- PROBLEM REQUIREMENTS: Copy out each line of the listing that has the word "blocks" in it.

[Opening DATA RECORDS section]

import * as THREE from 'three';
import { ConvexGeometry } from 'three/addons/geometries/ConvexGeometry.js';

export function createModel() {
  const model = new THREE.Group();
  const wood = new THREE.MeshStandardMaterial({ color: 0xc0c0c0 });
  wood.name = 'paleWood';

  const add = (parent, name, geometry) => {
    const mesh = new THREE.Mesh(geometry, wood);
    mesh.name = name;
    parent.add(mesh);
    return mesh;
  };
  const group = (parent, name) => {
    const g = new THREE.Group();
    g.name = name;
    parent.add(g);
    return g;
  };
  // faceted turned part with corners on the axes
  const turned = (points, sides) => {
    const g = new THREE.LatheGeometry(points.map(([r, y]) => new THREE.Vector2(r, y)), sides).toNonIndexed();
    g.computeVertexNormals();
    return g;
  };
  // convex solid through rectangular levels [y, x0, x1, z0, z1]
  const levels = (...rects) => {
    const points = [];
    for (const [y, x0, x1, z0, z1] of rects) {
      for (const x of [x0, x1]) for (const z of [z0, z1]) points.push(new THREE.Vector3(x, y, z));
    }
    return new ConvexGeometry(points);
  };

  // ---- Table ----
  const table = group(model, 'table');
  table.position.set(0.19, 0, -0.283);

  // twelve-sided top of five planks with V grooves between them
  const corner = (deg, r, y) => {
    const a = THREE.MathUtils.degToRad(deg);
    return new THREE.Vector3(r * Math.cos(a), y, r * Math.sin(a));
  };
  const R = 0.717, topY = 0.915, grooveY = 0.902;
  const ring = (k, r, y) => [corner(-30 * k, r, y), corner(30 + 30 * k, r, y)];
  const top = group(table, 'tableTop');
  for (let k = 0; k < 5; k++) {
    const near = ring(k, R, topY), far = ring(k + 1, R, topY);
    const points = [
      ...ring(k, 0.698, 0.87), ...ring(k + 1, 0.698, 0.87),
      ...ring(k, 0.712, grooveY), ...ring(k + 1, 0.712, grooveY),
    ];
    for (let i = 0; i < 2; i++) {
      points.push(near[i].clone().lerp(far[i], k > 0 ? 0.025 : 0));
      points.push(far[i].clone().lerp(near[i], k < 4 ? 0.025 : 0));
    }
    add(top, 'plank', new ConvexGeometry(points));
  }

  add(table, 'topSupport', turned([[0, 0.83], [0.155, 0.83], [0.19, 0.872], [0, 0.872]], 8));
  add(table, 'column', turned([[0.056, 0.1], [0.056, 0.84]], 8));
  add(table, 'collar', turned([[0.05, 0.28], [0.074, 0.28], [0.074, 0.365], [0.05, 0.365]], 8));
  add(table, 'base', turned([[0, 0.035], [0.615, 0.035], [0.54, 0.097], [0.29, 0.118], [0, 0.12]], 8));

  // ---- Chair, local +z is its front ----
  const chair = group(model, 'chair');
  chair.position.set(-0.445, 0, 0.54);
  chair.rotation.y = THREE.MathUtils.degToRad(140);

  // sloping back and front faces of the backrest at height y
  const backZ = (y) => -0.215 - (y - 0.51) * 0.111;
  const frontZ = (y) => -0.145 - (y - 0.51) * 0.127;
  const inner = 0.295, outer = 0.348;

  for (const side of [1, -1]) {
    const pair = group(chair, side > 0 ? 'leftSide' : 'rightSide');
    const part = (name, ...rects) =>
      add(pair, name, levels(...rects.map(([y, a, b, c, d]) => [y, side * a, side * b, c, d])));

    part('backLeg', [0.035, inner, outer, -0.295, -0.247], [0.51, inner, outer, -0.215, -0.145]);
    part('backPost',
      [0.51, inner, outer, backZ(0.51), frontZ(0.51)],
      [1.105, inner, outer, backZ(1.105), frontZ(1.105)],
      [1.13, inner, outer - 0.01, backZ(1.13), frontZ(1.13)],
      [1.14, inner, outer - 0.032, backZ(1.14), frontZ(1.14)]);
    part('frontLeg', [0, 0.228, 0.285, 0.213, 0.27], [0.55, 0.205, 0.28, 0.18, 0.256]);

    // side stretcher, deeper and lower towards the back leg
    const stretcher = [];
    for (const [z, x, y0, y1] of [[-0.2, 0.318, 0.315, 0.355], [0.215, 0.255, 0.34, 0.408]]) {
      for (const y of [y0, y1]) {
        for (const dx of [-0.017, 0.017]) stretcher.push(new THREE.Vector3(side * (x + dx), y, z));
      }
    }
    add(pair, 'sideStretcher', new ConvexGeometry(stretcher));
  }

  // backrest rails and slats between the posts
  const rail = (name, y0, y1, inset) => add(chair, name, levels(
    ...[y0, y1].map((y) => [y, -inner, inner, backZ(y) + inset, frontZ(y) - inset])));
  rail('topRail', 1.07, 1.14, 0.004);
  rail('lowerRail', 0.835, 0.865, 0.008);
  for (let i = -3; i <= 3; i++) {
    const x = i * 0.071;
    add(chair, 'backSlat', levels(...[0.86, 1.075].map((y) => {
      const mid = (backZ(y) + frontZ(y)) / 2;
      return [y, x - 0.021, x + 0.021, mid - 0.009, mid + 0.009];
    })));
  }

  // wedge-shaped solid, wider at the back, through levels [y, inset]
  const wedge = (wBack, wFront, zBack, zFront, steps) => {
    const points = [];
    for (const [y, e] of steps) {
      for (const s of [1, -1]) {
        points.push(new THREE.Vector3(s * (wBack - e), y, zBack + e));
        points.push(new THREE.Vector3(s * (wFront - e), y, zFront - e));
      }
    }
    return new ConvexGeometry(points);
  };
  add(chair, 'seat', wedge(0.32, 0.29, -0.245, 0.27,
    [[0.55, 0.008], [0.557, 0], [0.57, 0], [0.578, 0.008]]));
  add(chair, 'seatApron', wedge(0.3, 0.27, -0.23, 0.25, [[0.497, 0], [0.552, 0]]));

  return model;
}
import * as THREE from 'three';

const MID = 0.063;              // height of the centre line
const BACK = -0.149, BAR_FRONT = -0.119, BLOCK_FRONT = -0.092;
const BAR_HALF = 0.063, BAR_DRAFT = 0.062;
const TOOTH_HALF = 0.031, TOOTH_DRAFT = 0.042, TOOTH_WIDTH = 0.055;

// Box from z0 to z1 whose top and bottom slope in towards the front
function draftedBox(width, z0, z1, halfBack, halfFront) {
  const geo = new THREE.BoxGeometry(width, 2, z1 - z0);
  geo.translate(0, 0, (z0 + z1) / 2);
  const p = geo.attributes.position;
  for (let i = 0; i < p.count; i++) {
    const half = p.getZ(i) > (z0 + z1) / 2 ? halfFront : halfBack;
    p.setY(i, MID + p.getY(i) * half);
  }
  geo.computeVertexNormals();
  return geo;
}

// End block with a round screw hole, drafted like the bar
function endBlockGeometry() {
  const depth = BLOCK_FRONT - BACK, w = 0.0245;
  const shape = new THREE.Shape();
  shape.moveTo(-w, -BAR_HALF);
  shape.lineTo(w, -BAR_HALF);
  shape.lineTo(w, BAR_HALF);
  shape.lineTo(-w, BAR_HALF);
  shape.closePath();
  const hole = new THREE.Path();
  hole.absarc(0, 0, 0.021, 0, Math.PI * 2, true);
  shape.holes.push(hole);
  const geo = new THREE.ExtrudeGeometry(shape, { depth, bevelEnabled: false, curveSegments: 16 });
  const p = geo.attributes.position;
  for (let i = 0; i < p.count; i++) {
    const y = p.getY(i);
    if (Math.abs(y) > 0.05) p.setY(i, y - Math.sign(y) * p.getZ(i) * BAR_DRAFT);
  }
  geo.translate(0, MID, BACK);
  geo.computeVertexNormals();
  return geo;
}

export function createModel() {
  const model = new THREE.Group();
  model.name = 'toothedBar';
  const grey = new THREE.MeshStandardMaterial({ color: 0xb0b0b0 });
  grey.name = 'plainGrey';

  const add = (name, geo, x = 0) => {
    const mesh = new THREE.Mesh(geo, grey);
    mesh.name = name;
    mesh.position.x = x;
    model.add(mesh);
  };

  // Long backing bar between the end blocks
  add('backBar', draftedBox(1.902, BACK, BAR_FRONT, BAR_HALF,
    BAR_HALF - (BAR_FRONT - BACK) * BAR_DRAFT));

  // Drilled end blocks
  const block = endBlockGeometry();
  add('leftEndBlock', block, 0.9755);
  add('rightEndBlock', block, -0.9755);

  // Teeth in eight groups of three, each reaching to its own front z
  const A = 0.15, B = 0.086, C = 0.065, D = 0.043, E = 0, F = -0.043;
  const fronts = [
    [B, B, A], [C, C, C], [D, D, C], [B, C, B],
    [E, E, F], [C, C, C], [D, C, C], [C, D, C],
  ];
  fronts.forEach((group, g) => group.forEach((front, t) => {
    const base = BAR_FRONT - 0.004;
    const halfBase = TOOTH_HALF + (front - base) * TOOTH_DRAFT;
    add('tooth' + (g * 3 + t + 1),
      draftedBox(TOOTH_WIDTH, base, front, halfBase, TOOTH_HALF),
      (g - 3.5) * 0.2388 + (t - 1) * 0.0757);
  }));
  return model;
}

[Closing DATA RECORDS section]

- OUTPUT OF THE TASK:
  // Long backing bar between the end blocks
  // Drilled end blocks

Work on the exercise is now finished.